[Data for this exercise — start]
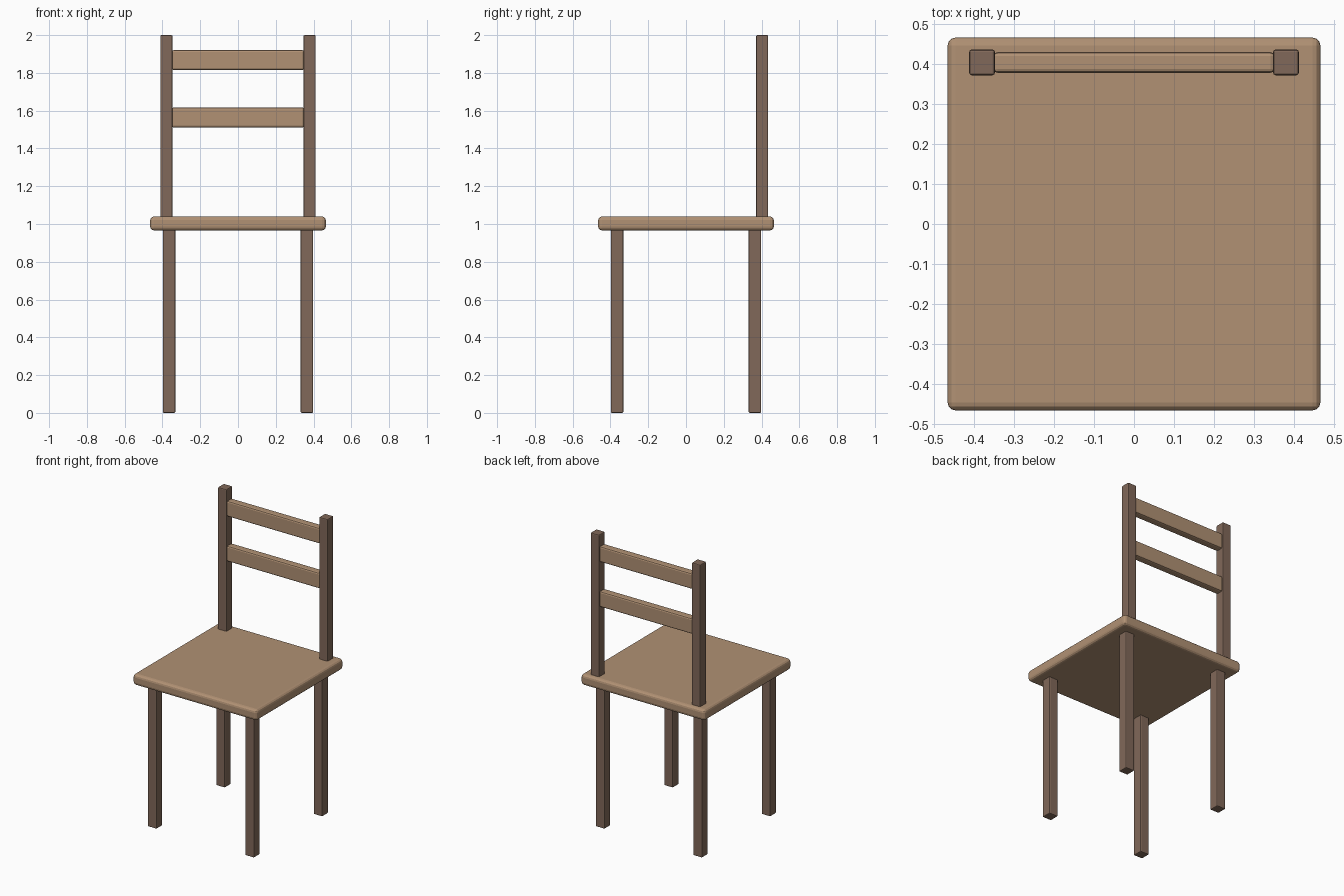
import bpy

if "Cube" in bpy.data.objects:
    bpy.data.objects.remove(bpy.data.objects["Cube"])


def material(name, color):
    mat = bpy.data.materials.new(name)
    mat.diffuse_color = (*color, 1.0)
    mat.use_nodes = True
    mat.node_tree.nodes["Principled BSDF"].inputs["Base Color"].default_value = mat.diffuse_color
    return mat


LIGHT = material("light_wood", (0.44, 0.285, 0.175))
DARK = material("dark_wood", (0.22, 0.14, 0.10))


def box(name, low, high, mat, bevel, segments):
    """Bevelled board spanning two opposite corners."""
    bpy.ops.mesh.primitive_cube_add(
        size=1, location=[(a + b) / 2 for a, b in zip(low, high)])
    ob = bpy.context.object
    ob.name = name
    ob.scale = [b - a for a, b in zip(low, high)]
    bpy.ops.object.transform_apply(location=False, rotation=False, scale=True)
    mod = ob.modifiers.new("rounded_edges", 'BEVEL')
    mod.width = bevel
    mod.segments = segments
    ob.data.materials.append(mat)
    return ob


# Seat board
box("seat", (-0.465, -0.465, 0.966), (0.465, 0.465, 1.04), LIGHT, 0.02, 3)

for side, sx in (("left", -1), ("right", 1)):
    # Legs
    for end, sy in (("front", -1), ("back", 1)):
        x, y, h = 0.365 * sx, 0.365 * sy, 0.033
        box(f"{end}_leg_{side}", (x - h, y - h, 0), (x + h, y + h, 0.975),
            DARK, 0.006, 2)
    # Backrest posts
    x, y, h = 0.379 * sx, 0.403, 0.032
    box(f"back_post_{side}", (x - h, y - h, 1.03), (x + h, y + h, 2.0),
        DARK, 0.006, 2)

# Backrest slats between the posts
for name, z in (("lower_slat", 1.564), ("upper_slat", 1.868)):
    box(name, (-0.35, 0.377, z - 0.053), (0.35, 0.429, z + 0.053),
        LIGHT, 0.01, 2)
[Data for this exercise — finish]
[Data for this exercise — start]
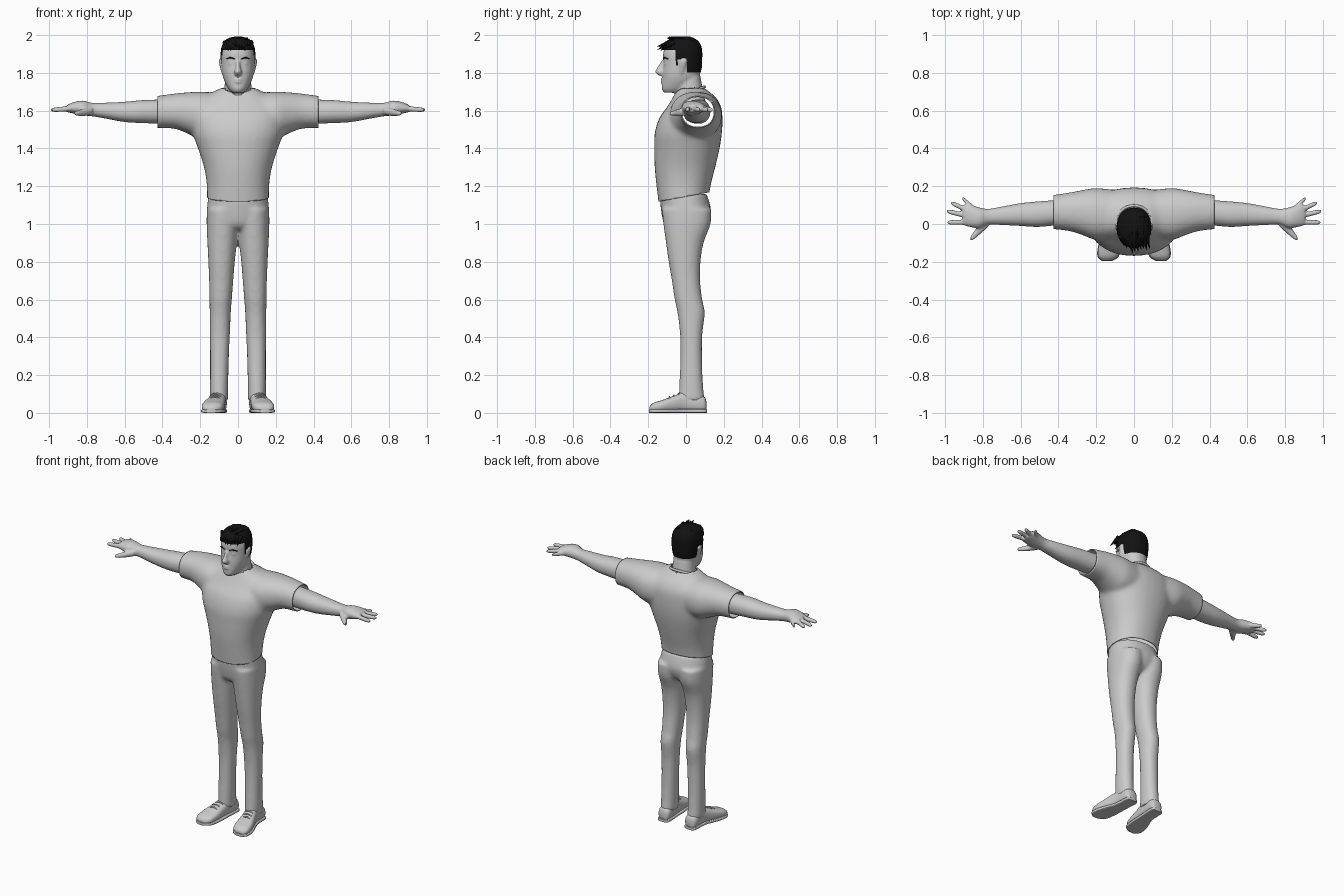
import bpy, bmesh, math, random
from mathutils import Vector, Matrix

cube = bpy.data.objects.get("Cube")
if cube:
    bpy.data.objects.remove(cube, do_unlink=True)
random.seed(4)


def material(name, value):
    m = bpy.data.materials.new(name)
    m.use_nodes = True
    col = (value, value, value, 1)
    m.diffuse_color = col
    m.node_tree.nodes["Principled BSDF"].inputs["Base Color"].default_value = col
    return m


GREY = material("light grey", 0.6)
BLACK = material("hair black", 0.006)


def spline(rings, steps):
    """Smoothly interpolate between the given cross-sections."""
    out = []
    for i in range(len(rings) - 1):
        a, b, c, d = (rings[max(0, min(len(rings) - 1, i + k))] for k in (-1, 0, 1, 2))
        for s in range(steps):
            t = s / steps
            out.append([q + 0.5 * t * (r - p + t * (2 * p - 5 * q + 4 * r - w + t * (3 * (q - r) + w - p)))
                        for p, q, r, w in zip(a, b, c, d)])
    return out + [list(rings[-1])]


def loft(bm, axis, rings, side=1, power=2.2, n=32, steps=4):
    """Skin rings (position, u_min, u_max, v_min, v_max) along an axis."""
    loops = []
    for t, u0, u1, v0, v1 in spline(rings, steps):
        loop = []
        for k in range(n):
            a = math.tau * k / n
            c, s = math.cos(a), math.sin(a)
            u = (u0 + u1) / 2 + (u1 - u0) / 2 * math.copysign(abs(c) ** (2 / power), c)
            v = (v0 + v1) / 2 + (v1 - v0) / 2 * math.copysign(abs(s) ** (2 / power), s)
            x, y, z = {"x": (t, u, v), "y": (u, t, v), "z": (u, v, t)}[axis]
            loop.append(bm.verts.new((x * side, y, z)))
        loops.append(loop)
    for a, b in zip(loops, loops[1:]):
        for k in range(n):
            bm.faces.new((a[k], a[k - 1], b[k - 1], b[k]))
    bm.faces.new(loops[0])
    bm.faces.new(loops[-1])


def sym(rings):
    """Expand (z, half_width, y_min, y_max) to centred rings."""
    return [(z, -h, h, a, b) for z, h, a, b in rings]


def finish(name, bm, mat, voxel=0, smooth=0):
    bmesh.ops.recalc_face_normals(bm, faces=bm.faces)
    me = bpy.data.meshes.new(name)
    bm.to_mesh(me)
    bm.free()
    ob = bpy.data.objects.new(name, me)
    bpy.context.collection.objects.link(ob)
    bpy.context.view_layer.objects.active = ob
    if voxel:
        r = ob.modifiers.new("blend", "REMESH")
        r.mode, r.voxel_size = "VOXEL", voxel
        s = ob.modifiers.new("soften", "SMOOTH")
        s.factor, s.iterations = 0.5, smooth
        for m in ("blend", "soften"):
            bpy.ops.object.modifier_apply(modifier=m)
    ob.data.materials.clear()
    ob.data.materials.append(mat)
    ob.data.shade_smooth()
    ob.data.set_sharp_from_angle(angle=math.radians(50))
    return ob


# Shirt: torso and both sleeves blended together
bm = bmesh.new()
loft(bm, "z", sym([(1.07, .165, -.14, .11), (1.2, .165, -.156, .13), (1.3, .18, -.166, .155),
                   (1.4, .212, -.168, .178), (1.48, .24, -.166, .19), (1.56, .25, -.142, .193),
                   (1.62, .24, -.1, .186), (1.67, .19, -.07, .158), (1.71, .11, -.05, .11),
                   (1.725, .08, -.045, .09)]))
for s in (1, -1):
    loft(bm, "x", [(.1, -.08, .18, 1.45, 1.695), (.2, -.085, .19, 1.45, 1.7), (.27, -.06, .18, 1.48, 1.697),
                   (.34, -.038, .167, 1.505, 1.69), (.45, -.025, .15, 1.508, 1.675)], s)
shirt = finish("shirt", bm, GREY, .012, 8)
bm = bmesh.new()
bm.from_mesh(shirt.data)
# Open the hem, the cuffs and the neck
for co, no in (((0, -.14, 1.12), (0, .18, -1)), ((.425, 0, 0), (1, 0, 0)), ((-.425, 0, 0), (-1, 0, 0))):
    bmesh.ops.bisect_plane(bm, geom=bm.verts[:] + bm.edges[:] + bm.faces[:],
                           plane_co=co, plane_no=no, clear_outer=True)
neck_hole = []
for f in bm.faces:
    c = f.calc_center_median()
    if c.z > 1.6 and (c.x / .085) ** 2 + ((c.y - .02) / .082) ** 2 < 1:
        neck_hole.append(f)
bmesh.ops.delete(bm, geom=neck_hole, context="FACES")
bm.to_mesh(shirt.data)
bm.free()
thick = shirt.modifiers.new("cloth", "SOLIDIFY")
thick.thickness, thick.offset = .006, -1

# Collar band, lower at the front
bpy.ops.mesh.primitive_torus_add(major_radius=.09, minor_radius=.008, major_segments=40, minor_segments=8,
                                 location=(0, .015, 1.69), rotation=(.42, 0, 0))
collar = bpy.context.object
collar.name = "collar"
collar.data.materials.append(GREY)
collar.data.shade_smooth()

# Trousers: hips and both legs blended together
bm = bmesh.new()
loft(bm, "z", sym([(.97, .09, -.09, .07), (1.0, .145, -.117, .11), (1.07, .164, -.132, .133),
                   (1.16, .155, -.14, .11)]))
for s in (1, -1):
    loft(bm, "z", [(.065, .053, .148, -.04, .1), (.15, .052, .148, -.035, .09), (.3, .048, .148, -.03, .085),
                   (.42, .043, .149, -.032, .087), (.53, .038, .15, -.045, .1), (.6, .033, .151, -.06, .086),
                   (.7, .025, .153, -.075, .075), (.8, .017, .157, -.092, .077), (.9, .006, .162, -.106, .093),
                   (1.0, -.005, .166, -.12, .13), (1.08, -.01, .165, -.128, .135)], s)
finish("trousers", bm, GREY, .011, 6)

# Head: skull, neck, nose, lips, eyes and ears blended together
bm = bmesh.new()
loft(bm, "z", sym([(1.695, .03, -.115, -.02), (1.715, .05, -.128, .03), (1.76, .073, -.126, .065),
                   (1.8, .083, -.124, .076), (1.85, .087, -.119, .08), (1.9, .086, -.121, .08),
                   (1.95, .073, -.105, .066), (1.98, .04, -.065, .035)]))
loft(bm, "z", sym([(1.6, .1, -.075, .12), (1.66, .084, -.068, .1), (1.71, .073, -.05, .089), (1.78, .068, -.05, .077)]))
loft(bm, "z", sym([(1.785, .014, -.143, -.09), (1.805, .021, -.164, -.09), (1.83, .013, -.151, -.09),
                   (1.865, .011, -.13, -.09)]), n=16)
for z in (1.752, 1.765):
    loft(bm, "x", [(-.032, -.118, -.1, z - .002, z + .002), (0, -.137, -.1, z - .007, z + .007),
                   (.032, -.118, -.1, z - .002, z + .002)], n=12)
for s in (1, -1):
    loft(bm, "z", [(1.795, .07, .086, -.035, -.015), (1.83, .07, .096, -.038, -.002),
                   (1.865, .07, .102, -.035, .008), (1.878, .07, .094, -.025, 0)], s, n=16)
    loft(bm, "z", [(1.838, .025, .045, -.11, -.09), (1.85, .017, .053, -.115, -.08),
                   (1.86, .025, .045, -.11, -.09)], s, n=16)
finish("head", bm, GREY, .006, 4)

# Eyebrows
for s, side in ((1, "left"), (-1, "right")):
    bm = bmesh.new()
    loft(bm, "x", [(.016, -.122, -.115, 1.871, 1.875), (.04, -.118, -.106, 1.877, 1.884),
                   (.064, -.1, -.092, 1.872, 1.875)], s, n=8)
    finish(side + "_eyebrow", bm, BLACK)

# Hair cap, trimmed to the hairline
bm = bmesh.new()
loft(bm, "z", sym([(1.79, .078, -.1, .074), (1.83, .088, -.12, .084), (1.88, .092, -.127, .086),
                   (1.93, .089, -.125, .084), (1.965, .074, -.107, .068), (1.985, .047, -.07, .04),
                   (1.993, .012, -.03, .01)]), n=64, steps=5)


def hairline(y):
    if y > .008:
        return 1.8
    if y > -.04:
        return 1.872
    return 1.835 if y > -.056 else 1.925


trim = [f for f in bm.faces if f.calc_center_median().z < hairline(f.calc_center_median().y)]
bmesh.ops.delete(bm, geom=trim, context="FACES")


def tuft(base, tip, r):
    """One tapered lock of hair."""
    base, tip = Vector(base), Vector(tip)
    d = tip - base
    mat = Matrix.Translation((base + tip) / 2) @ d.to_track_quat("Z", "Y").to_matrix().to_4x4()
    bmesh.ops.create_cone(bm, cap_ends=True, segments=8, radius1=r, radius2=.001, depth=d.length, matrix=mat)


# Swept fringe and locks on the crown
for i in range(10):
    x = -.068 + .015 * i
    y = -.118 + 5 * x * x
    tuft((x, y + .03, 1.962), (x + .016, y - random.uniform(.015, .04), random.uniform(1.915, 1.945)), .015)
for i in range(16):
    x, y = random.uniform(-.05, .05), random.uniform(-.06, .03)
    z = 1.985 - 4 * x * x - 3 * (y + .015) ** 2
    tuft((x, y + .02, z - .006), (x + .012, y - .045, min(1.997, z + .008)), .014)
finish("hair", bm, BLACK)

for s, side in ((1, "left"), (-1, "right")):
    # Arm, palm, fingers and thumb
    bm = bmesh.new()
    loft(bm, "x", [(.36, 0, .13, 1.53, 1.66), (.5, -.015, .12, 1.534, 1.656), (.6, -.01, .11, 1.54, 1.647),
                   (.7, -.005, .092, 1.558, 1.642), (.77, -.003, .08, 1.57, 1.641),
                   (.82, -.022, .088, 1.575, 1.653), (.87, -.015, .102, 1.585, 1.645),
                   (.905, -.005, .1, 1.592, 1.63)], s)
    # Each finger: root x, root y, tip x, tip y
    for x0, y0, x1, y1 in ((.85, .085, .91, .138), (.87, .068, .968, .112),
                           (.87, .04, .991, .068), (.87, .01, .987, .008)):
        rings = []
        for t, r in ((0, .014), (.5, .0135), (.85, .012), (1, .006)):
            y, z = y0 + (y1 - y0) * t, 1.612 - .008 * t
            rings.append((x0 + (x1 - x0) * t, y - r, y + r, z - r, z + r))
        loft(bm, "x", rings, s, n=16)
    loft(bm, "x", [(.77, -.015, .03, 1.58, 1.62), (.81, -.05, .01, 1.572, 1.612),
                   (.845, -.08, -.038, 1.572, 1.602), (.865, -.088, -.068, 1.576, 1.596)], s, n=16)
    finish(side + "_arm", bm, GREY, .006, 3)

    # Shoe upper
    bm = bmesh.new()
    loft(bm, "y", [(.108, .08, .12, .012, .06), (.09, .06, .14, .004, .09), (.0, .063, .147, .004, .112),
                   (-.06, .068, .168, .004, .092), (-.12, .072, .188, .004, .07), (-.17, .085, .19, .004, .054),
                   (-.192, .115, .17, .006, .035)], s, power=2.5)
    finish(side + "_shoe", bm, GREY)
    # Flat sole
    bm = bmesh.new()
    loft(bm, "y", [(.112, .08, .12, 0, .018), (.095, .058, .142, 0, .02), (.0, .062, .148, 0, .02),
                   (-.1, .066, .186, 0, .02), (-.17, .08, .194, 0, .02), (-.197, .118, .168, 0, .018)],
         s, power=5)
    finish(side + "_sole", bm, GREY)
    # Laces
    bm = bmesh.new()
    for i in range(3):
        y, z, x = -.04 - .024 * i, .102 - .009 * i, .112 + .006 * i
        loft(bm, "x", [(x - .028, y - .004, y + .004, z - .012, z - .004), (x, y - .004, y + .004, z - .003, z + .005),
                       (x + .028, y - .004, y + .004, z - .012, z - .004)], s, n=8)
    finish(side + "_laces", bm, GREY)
[Data for this exercise — finish]
> Brief
Considering only lines of the records that hold the string "name", state how many there are and nothing else.

> The answer
12